*The problem*:
From the data underneath, reproduce exactly the stretch that begins at the line with "const root = new THREE.Group();" and ends after the line with "const coil = mat('ropeCoil', 0x86856e);".

*Given records*:
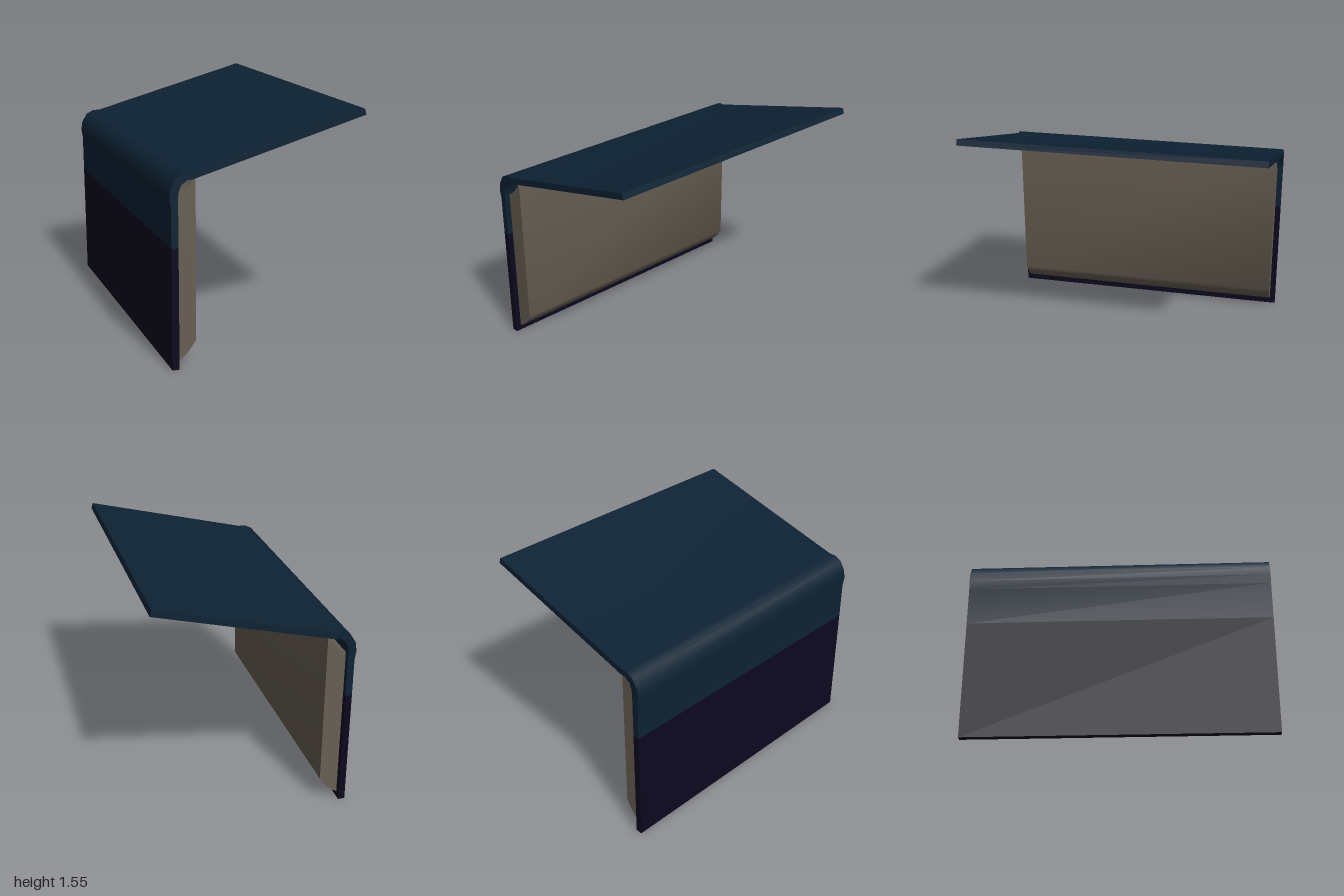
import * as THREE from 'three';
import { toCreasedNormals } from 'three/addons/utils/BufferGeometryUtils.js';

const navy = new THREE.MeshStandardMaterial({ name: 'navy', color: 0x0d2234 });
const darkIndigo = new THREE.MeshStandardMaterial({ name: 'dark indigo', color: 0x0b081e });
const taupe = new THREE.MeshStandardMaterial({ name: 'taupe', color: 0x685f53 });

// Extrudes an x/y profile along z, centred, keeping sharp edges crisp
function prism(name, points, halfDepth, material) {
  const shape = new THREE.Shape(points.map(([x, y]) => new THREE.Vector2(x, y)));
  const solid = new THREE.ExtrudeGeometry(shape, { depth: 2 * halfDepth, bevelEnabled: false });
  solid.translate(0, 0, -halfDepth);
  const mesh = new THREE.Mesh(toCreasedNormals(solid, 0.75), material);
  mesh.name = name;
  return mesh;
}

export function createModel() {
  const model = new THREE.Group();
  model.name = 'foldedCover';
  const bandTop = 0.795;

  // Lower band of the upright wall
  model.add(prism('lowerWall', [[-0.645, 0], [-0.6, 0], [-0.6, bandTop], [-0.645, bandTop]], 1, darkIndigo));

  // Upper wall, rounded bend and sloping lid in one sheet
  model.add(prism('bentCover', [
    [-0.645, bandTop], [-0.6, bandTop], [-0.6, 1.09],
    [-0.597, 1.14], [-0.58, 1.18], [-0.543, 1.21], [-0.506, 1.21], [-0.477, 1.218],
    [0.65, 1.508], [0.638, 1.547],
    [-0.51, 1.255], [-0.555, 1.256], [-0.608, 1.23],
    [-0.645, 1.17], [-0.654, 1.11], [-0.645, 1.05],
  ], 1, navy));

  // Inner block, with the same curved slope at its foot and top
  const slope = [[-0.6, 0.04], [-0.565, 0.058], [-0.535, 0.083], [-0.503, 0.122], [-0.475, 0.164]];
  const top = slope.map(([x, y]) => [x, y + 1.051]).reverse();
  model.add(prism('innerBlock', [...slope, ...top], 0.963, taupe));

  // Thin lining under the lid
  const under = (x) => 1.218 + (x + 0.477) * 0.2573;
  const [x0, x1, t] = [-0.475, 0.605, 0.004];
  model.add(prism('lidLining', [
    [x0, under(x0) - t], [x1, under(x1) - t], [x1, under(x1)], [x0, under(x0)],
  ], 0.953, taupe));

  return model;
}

==

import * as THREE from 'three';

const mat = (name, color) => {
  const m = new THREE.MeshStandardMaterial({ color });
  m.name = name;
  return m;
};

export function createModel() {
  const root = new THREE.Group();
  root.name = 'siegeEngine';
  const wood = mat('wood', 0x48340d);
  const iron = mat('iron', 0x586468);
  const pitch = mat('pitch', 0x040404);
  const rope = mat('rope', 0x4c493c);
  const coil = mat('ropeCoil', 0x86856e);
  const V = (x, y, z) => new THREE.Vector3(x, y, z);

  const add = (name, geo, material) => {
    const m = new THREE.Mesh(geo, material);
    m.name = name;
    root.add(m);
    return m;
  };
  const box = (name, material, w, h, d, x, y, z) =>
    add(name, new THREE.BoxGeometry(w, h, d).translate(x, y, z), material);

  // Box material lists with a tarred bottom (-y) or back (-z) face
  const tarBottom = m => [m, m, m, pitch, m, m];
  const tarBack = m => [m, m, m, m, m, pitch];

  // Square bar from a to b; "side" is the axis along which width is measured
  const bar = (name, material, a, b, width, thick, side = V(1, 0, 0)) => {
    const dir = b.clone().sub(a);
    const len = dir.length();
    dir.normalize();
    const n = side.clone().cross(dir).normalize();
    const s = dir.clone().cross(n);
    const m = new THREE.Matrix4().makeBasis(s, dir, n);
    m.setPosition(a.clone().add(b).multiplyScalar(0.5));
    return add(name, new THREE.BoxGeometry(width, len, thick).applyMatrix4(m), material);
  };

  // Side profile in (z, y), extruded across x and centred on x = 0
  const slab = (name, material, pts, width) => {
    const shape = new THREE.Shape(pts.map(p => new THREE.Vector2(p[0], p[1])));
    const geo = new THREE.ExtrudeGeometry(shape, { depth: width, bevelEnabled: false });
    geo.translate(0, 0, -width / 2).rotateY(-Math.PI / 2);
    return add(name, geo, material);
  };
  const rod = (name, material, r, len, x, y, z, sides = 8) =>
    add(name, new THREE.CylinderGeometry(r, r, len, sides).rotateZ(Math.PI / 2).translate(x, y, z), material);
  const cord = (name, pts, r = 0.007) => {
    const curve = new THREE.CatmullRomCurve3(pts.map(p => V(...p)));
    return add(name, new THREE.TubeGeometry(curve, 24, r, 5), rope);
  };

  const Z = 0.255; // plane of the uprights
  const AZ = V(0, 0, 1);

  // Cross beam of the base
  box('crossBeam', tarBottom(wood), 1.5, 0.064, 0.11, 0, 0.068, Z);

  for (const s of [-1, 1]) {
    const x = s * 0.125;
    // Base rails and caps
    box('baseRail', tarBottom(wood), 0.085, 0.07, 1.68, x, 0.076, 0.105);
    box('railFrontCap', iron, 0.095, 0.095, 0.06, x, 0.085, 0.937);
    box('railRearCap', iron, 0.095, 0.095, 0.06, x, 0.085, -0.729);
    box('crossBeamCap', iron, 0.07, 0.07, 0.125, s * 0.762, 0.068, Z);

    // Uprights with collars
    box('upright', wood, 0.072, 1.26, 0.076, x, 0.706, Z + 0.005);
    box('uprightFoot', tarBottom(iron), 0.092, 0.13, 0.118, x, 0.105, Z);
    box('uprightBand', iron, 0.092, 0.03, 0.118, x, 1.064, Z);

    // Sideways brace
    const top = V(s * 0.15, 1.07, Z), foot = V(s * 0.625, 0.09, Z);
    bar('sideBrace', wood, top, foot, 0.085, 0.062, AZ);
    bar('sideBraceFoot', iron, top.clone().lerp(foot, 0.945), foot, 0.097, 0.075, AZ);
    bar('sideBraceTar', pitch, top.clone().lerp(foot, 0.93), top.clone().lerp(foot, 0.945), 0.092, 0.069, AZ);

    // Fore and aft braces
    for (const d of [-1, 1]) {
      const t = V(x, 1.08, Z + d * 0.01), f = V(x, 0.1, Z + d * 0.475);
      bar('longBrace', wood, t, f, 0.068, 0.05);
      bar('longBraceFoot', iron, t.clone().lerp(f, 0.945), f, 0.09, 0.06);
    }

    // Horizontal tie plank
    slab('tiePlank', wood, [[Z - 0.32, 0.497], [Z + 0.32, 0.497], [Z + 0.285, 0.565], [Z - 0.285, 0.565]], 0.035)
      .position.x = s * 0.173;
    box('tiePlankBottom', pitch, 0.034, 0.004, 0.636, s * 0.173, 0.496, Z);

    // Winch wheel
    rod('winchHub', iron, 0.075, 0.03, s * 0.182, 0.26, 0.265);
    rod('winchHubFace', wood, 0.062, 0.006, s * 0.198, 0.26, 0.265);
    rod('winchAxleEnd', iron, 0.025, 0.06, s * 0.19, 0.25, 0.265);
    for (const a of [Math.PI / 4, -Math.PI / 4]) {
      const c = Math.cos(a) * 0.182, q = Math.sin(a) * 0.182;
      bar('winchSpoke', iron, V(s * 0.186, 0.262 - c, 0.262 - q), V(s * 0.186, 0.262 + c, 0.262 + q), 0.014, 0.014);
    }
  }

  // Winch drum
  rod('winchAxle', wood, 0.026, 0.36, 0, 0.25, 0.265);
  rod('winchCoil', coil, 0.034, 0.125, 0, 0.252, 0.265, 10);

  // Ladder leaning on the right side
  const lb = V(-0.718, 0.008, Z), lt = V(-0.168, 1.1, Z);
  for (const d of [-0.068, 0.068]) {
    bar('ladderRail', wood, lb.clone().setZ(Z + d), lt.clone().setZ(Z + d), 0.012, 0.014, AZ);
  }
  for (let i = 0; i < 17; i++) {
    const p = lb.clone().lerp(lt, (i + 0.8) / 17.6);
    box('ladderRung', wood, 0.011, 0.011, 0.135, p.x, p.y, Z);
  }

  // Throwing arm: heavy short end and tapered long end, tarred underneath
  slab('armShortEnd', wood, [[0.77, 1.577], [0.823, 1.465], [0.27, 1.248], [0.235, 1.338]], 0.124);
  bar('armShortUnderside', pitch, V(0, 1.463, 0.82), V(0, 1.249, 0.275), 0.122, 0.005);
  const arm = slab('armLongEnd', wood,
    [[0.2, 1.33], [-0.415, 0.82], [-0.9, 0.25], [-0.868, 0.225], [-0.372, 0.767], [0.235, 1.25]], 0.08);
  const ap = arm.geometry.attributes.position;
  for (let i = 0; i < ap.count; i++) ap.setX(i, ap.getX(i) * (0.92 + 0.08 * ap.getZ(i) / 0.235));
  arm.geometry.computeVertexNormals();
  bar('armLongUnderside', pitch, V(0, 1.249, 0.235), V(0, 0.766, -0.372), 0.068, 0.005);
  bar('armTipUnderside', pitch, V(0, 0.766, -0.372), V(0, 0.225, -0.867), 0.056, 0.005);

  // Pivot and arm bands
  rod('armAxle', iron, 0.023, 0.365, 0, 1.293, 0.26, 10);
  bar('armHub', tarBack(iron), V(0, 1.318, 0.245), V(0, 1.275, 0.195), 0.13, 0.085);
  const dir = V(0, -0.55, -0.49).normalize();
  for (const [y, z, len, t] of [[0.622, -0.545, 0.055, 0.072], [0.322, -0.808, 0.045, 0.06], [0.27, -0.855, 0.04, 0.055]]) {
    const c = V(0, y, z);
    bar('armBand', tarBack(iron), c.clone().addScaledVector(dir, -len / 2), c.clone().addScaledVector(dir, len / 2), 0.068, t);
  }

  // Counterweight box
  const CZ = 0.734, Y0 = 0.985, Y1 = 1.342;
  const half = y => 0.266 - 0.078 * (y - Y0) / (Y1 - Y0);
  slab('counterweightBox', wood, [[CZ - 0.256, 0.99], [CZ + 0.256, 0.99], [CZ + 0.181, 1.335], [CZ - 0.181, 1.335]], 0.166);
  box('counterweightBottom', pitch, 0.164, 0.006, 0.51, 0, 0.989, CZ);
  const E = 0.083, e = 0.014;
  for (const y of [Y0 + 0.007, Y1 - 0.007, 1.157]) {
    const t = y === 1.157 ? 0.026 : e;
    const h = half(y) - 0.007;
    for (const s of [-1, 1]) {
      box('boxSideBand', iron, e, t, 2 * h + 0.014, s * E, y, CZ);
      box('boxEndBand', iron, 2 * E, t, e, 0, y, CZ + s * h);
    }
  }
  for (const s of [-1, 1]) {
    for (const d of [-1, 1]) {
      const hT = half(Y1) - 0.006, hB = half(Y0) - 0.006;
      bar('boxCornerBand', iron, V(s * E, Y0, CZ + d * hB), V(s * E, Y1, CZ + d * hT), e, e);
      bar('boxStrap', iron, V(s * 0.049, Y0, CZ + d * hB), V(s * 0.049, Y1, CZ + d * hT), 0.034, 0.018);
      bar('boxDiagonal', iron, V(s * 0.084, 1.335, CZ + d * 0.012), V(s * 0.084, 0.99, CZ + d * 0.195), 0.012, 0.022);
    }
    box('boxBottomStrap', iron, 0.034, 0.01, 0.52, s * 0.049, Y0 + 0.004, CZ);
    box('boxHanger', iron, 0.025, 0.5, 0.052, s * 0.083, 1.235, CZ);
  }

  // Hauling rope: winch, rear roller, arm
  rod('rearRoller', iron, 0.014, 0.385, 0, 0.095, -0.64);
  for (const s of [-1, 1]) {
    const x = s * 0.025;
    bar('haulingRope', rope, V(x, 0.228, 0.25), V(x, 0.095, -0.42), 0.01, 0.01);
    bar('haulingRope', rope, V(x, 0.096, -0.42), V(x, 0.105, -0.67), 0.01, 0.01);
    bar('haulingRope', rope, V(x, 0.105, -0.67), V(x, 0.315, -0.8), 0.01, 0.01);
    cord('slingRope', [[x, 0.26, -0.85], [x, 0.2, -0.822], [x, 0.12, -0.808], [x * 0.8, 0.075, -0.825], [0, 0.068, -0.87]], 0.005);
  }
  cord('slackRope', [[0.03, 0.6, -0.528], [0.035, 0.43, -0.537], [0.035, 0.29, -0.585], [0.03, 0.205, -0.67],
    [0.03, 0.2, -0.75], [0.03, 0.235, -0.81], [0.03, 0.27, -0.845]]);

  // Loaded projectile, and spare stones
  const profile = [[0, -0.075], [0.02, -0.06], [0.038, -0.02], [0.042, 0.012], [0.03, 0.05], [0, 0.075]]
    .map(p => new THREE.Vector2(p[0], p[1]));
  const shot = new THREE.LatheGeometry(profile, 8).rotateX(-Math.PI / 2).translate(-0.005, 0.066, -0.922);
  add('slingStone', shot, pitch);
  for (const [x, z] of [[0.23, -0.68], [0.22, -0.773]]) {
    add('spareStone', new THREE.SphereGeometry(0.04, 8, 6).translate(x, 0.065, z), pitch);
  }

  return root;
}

*Reply to the exercise*:
  const root = new THREE.Group();
  root.name = 'siegeEngine';
  const wood = mat('wood', 0x48340d);
  const iron = mat('iron', 0x586468);
  const pitch = mat('pitch', 0x040404);
  const rope = mat('rope', 0x4c493c);
  const coil = mat('ropeCoil', 0x86856e);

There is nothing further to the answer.